Advanced LIGO and the Origin of the r-Process

An artist’s rendition of a neutron star merger. Credit: NASA Goddard

Nuclear reactions in stars and in their final supernova explosions are responsible for the creation of light elements from beryllium to iron in the Universe. On the other hand, the astrophysical sites responsible for the production of heavier elements, such as silver and gold, are still poorly understood. It is currently under discussion whether neutron star mergers (NSMs) or core-collapse supernovae (CC SNe) have been the main source of elements forged by the rapid neutron capture process (r-process). In theory, galactic chemical evolution (GCE) simulations can test these two scenarios by comparing their respective predictions with observations, e.g. with europium abundances in observed galaxies. The GCE simulations reveal that both scenarios, the CC SNe and the NSMs scenario, are able to produce the chemical evolution trends of europium, as well as a combination of both, so that further constraints are required in order to identify the main astrophysical site of the r-process.

In a recent study [1], we compiled the average occurrence of NSMs needed for chemical evolution models to reproduce the europium abundance pattern measured in the Milky Way. We then convolved this number with the cosmic star formation history and compared the resulting NSM rate with the upper limits established by Advanced LIGO (Fig. 2). Within the current uncertainties (blue shaded area), the rates predicted by GCE (using NSMs only as the source of the r-process elements) are consistent with the LIGO upper limits. However, more work is needed to reduce the uncertainties and upcoming gravitational wave detections will certainly improve our ability to constrain the origin of the r-process.


Researchers: B. Côté (MSU & UVic), K. Belczynski (Warsaw U.), C. Fryer (LANL), C. Ritter (UVic), A. Paul (UVic), B. Wehmeyer (U. Basel), and B. O'Shea (MSU)


Further Reading:

[1] B. Côté et al. 2017, ApJ, 836, 230

[2] B. P. Abbott et al. 2016, ApJL, 832, L21

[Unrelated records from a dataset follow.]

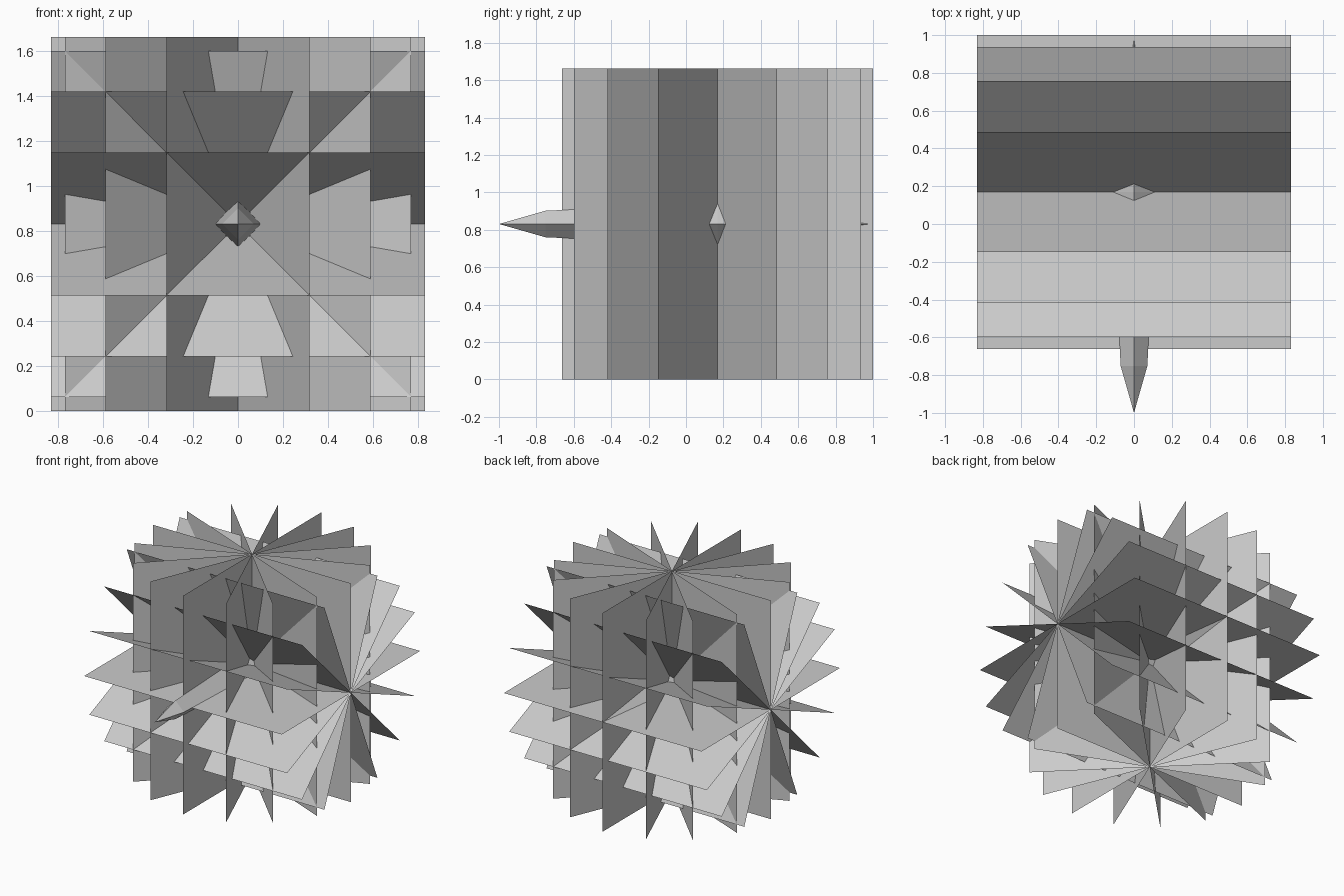
import bpy, bmesh, math
from mathutils import Matrix, Vector

if "Cube" in bpy.data.objects:
    bpy.data.objects.remove(bpy.data.objects["Cube"])

R = 0.831                        # half size of every square sheet
CENTRE = Vector((0, 0.169, R))   # hub where all sheets cross
SHEETS = 8                       # sheets per fan, giving 16 spokes


def finish(name, bm):
    me = bpy.data.meshes.new(name)
    bm.to_mesh(me)
    bm.free()
    ob = bpy.data.objects.new(name, me)
    ob.location = CENTRE
    bpy.context.collection.objects.link(ob)
    return ob


def fan(name, axis):
    """Square sheets turned in equal steps about one axis."""
    bm = bmesh.new()
    upright = Matrix.Rotation(math.pi / 2, 4, 'X')   # square in the XZ plane
    for i in range(SHEETS):
        turn = Matrix.Rotation(math.pi * i / SHEETS, 4, axis)
        bmesh.ops.create_grid(bm, x_segments=1, y_segments=1, size=R,
                              matrix=turn @ upright)
    return finish(name, bm)


# Two crossing fans of thin sheets
fan("upright_fan", 'Z')
fan("sideways_fan", 'X')

# Four-sided spike along Y: front tip, shoulder, widest middle, back tip
bm = bmesh.new()
front = bm.verts.new((0, -1.169, 0))
back = bm.verts.new((0, 0.81, 0))
rings = []
for y, r in ((-0.92, 0.071), (0, 0.11)):
    rings.append([bm.verts.new((r * math.cos(a), y, r * math.sin(a)))
                  for a in (k * math.pi / 2 for k in range(4))])
for k in range(4):
    n = (k + 1) % 4
    bm.faces.new((front, rings[0][k], rings[0][n]))
    bm.faces.new((rings[0][k], rings[1][k], rings[1][n], rings[0][n]))
    bm.faces.new((rings[1][k], back, rings[1][n]))
bmesh.ops.recalc_face_normals(bm, faces=bm.faces)
finish("spike", bm)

NSM rate density needed in GCE studies
Fig. 2. NSM rate density needed in GCE studies (blue) and predicted by population synthesis models (green), as a function of redshift (0 refers to the present). Blue and green shaded areas represent uncertainties. O1, O2, and O3 (pink) are upper limits established by Advanced LIGO [2].